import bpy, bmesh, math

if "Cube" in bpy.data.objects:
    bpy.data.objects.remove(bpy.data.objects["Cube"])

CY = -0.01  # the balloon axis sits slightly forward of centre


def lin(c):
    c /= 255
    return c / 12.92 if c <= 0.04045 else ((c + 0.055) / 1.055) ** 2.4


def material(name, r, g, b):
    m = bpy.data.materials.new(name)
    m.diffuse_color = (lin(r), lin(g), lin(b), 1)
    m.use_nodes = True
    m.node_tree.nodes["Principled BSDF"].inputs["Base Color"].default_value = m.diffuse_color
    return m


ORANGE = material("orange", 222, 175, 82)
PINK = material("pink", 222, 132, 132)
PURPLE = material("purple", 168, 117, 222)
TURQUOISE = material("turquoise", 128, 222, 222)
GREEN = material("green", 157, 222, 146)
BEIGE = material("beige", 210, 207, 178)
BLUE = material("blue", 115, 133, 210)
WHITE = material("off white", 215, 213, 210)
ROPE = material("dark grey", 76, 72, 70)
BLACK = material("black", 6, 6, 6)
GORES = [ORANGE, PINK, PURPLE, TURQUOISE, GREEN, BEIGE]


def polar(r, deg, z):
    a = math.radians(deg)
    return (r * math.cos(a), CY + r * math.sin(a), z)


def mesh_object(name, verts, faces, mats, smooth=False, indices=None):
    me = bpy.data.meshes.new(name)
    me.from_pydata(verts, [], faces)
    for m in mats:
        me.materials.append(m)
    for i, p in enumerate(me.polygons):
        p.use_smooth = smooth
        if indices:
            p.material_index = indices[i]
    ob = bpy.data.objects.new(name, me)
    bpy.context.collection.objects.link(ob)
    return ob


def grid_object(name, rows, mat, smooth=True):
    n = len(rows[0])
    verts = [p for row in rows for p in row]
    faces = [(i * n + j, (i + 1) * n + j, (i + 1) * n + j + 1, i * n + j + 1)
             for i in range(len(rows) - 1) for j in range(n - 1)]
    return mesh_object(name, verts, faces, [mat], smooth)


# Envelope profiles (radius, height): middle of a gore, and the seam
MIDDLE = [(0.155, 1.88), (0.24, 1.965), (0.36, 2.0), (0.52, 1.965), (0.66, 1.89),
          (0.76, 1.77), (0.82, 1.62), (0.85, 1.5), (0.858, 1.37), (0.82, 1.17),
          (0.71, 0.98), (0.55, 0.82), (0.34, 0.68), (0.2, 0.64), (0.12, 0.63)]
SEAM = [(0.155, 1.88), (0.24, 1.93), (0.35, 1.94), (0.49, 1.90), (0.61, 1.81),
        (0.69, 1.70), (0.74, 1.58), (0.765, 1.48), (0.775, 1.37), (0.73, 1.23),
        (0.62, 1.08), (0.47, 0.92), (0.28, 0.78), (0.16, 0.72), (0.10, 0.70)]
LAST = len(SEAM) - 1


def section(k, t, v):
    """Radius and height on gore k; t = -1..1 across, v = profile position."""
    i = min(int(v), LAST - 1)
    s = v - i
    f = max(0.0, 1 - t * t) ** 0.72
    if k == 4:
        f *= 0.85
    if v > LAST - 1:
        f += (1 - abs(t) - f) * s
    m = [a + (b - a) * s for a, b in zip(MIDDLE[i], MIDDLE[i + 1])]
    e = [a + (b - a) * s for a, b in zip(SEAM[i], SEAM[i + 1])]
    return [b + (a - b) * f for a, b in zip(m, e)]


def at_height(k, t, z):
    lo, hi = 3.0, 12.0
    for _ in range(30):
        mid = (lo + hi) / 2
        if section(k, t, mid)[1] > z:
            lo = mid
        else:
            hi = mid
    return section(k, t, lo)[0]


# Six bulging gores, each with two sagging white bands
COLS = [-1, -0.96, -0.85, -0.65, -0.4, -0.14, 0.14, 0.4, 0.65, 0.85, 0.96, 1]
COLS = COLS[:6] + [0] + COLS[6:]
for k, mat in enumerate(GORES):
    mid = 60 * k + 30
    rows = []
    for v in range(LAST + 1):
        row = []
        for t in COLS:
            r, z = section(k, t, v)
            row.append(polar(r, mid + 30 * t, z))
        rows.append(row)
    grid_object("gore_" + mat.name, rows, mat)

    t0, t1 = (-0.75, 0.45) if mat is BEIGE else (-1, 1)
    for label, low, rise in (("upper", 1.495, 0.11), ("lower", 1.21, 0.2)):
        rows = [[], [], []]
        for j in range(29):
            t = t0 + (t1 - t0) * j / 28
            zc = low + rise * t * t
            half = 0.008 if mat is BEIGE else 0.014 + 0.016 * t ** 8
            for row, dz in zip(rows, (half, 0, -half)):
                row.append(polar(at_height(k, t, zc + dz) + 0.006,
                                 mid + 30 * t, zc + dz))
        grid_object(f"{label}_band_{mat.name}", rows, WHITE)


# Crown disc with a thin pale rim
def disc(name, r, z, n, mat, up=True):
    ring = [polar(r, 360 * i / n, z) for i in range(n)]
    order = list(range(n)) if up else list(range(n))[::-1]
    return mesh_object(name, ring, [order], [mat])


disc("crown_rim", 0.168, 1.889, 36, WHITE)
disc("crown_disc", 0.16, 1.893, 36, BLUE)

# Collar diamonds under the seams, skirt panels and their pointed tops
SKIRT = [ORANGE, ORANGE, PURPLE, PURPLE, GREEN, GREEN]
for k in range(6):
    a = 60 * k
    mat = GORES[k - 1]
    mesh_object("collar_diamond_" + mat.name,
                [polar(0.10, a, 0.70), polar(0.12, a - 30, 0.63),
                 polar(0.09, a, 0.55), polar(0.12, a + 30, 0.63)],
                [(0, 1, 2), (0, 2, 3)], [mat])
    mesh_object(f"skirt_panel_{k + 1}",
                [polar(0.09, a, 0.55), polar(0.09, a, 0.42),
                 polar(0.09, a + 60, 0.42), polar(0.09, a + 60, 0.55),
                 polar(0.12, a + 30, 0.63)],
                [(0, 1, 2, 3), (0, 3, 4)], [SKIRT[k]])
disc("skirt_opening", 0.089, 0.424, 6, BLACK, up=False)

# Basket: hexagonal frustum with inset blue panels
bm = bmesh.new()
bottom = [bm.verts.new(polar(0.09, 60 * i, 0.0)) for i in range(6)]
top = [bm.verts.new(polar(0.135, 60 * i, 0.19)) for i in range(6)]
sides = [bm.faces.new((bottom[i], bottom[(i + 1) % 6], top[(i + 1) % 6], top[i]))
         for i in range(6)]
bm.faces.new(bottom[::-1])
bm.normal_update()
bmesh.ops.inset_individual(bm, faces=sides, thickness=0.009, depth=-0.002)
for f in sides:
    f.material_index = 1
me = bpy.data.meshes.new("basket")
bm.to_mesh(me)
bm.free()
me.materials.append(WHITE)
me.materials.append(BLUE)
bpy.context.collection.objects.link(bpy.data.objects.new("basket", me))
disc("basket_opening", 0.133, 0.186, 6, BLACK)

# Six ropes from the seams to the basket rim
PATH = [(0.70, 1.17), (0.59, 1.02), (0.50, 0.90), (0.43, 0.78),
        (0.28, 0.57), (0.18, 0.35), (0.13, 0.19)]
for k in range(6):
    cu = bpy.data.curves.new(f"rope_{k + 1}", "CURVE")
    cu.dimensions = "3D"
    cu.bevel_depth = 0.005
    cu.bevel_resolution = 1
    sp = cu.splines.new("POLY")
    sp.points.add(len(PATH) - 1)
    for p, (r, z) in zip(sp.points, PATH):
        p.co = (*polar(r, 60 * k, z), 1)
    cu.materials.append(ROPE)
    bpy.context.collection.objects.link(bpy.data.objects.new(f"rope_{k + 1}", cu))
◇ ◇ ◇ ◇ ◇
◆ WHAT TO DO
Check every line above for the string "seams", and copy the ones that have it.

◆ RESPONSE
# Collar diamonds under the seams, skirt panels and their pointed tops
# Six ropes from the seams to the basket rim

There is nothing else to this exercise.